Task:
For each line below that includes the word "prism", make a copy.

Supplied information:
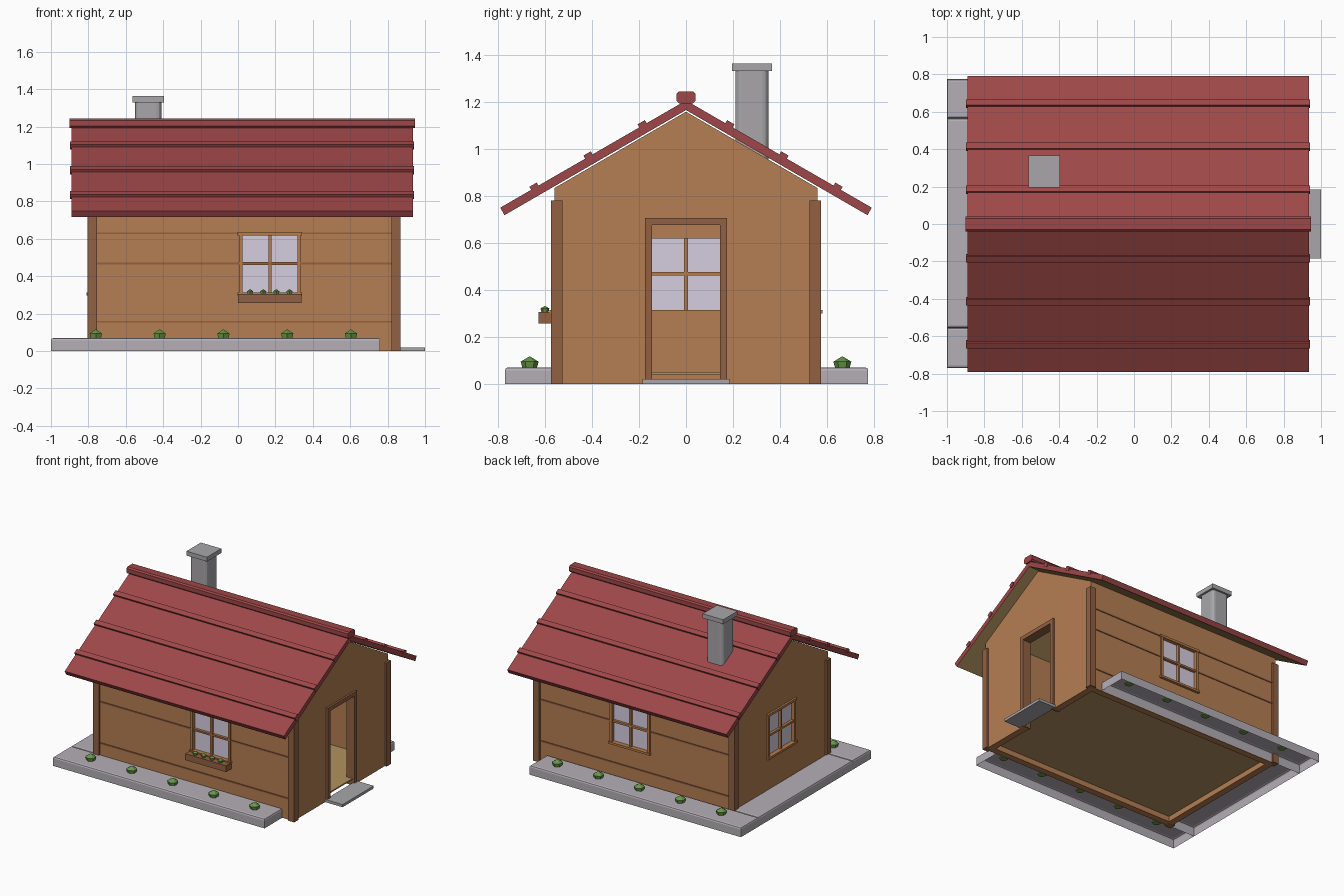
import bpy, bmesh, math
from mathutils import Matrix, Vector

if "Cube" in bpy.data.objects:
    bpy.data.objects.remove(bpy.data.objects["Cube"])


def mat(name, r, g, b):
    lin = lambda c: (c / 255 / 12.92) if c / 255 < 0.04045 else ((c / 255 + 0.055) / 1.055) ** 2.4
    m = bpy.data.materials.new(name)
    m.diffuse_color = (lin(r), lin(g), lin(b), 1)
    m.use_nodes = True
    m.node_tree.nodes["Principled BSDF"].inputs["Base Color"].default_value = m.diffuse_color
    return m


WALL = mat("wall wood", 181, 126, 82)
TRIM = mat("dark trim wood", 146, 97, 66)
FRAME = mat("window frame wood", 184, 124, 74)
ROOF = mat("roof red", 158, 71, 72)
TAN = mat("light tan boards", 178, 145, 95)
PATH = mat("path stone", 180, 175, 182)
STONE = mat("chimney stone", 168, 166, 170)
GLASS = mat("lavender glass", 214, 206, 224)
LEAF = mat("leaf green", 104, 150, 72)


def finish(name, bm, *mats):
    bmesh.ops.recalc_face_normals(bm, faces=bm.faces)
    me = bpy.data.meshes.new(name)
    bm.to_mesh(me)
    bm.free()
    for m in mats:
        me.materials.append(m)
    ob = bpy.data.objects.new(name, me)
    bpy.context.collection.objects.link(ob)
    return ob


def add_box(bm, x0, x1, y0, y1, z0, z1):
    size = Matrix.Diagonal((x1 - x0, y1 - y0, z1 - z0, 1))
    mid = Matrix.Translation(((x0 + x1) / 2, (y0 + y1) / 2, (z0 + z1) / 2))
    bmesh.ops.create_cube(bm, size=1, matrix=mid @ size)


def boxes(name, dims, m, place=Matrix()):
    bm = bmesh.new()
    for d in dims:
        add_box(bm, *d)
    bm.transform(place)
    return finish(name, bm, m)


def prism(name, pts, x0, x1, *mats):
    # closed (y, z) profile extruded along x
    bm = bmesh.new()
    a = [bm.verts.new((x0, y, z)) for y, z in pts]
    b = [bm.verts.new((x1, y, z)) for y, z in pts]
    bm.faces.new(a)
    bm.faces.new(b[::-1])
    n = len(pts)
    for i in range(n):
        bm.faces.new((a[i], b[i], b[(i + 1) % n], a[(i + 1) % n]))
    return finish(name, bm, *mats)


# house shell: gabled prism hollowed out, with door and window openings
walls = prism("walls", [(-0.56, 0), (0.56, 0), (0.56, 0.832), (0, 1.157), (-0.56, 0.832)],
              -0.79, 0.855, WALL)
openings = [
    (-0.74, 0.805, -0.51, 0.51, -0.1, 2),      # interior
    (0.7, 1, -0.16, 0.16, -0.1, 0.69),         # door
    (0.02, 0.32, -0.7, -0.4, 0.31, 0.62),      # front window
    (-0.08, 0.22, 0.4, 0.7, 0.31, 0.62),       # back window
    (-0.9, -0.6, -0.15, 0.15, 0.31, 0.62),     # left window
]
for d in openings:
    cutter = boxes("opening_cutter", [d], WALL)
    cutter.hide_render = True
    mod = walls.modifiers.new("cut", 'BOOLEAN')
    mod.operation, mod.solver, mod.object = 'DIFFERENCE', 'EXACT', cutter
    bpy.context.view_layer.objects.active = walls
    bpy.ops.object.modifier_apply(modifier=mod.name)
    bpy.data.objects.remove(cutter)

boxes("floor", [(-0.75, 0.85, -0.52, 0.52, 0.04, 0.05)], TAN).data

# corner posts and plank lines
boxes("corner_posts", [(x, x + 0.05, y, y + 0.05, 0, 0.78)
                       for x in (-0.805, 0.82) for y in (-0.575, 0.525)], TRIM)
boxes("plank_lines", [(-0.76, 0.825, y - 0.005, y + 0.005, z - 0.005, z + 0.005)
                      for y in (-0.56, 0.56) for z in (0.157, 0.468, 0.63)], TRIM)

# door frame and step
boxes("door_frame", [(0.80, 0.87, -0.175, -0.145, 0, 0.675),
                     (0.80, 0.87, 0.145, 0.175, 0, 0.675),
                     (0.80, 0.87, -0.175, 0.175, 0.675, 0.705)], TRIM)
boxes("door_step", [(0.855, 1.0, -0.185, 0.185, 0, 0.02)], STONE)

# windows, modelled facing -y with the outer wall surface at y = 0
for side, pos, deg in (("front", (0.17, -0.56, 0), 0), ("back", (0.07, 0.56, 0), 180),
                       ("left", (-0.79, 0, 0), -90)):
    place = Matrix.Translation(pos) @ Matrix.Rotation(math.radians(deg), 4, 'Z')
    boxes(side + "_window_frame", [
        (-0.165, -0.147, -0.012, 0.05, 0.31, 0.625),
        (0.147, 0.165, -0.012, 0.05, 0.31, 0.625),
        (-0.172, 0.172, -0.015, 0.05, 0.618, 0.636),
        (-0.172, 0.172, -0.02, 0.05, 0.298, 0.314),
        (-0.008, 0.008, -0.005, 0.04, 0.31, 0.62),
        (-0.15, 0.15, -0.005, 0.04, 0.46, 0.475)], FRAME, place)
    boxes(side + "_window_glass", [(-0.15, 0.15, 0.014, 0.022, 0.31, 0.62)], GLASS, place)

# roof: chevron slab with a tan underside
roof = prism("roof", [(0, 1.205), (0.79, 0.749), (0.772, 0.717), (0, 1.164),
                      (-0.772, 0.717), (-0.79, 0.749)], -0.89, 0.935, ROOF, TAN)
for p in roof.data.polygons:
    p.material_index = 1 if p.normal.z < -0.7 else 0

# roof battens and ridge cap
slope = math.atan2(0.456, 0.79)
for s in (-1, 1):
    for i, y in enumerate((0.183, 0.413, 0.643)):
        place = Matrix.Translation((0, s * y, 1.205 - y * math.tan(slope))) \
            @ Matrix.Rotation(-s * slope, 4, 'X')
        boxes("roof_batten", [(-0.897, 0.94, -0.018, 0.018, -0.015, 0.015)], ROOF, place)
prism("ridge_cap", [(-0.03, 1.193), (0.03, 1.193), (0.04, 1.203), (0.04, 1.233), (0.03, 1.243),
                    (-0.03, 1.243), (-0.04, 1.233), (-0.04, 1.203)], -0.9, 0.945, ROOF)

# chimney with rounded vertical edges, and its cap
bm = bmesh.new()
add_box(bm, -0.55, -0.41, 0.21, 0.35, 0.94, 1.34)
upright = [e for e in bm.edges if abs(e.verts[0].co.z - e.verts[1].co.z) > 0.1]
bmesh.ops.bevel(bm, geom=upright, offset=0.025, segments=3, profile=0.5, affect='EDGES')
finish("chimney", bm, STONE)
boxes("chimney_cap", [(-0.565, -0.395, 0.195, 0.365, 1.33, 1.363)], STONE)

# stone paths: open underneath, chamfered on top
for name, d in (("front_path", (-1, 0.76, -0.77, -0.555, 0, 0.07)),
                ("back_path", (-1, 0.76, 0.565, 0.775, 0, 0.07)),
                ("left_path", (-1, -0.79, -0.555, 0.565, 0, 0.07))):
    bm = bmesh.new()
    add_box(bm, *d)
    top = [e for e in bm.edges if all(v.co.z > 0.06 for v in e.verts)]
    bmesh.ops.bevel(bm, geom=top, offset=0.013, segments=2, profile=0.5, affect='EDGES')
    bm.normal_update()
    bmesh.ops.delete(bm, geom=[f for f in bm.faces if f.normal.z < -0.9], context='FACES')
    finish(name, bm, PATH)


def plant(name, x, y, z, s):
    # six-sided bush: flared body with a pointed top
    bm = bmesh.new()
    bmesh.ops.create_cone(bm, cap_ends=True, segments=6, radius1=0.03, radius2=0.038, depth=0.03,
                          matrix=Matrix.Translation((0, 0, 0.009)))
    top = [f for f in bm.faces if all(v.co.z > 0.02 for v in f.verts)]
    tip = bmesh.ops.poke(bm, faces=top)["verts"][0]
    tip.co.z = 0.047
    bm.transform(Matrix.Translation((x, y, z)) @ Matrix.Scale(s, 4))
    finish(name, bm, LEAF)


# bushes along both paths
for y in (-0.665, 0.665):
    for i in range(5):
        plant("path_bush", -0.76 + 0.341 * i, y, 0.07, 1)

# flower box under the front window
boxes("flower_box", [(0.0, 0.34, -0.628, -0.565, 0.257, 0.305)], TRIM)
for i in range(4):
    plant("box_plant", 0.065 + 0.07 * i, -0.6, 0.308, 0.5)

Exercise result:
def prism(name, pts, x0, x1, *mats):
# house shell: gabled prism hollowed out, with door and window openings
walls = prism("walls", [(-0.56, 0), (0.56, 0), (0.56, 0.832), (0, 1.157), (-0.56, 0.832)],
roof = prism("roof", [(0, 1.205), (0.79, 0.749), (0.772, 0.717), (0, 1.164),
prism("ridge_cap", [(-0.03, 1.193), (0.03, 1.193), (0.04, 1.203), (0.04, 1.233), (0.03, 1.243),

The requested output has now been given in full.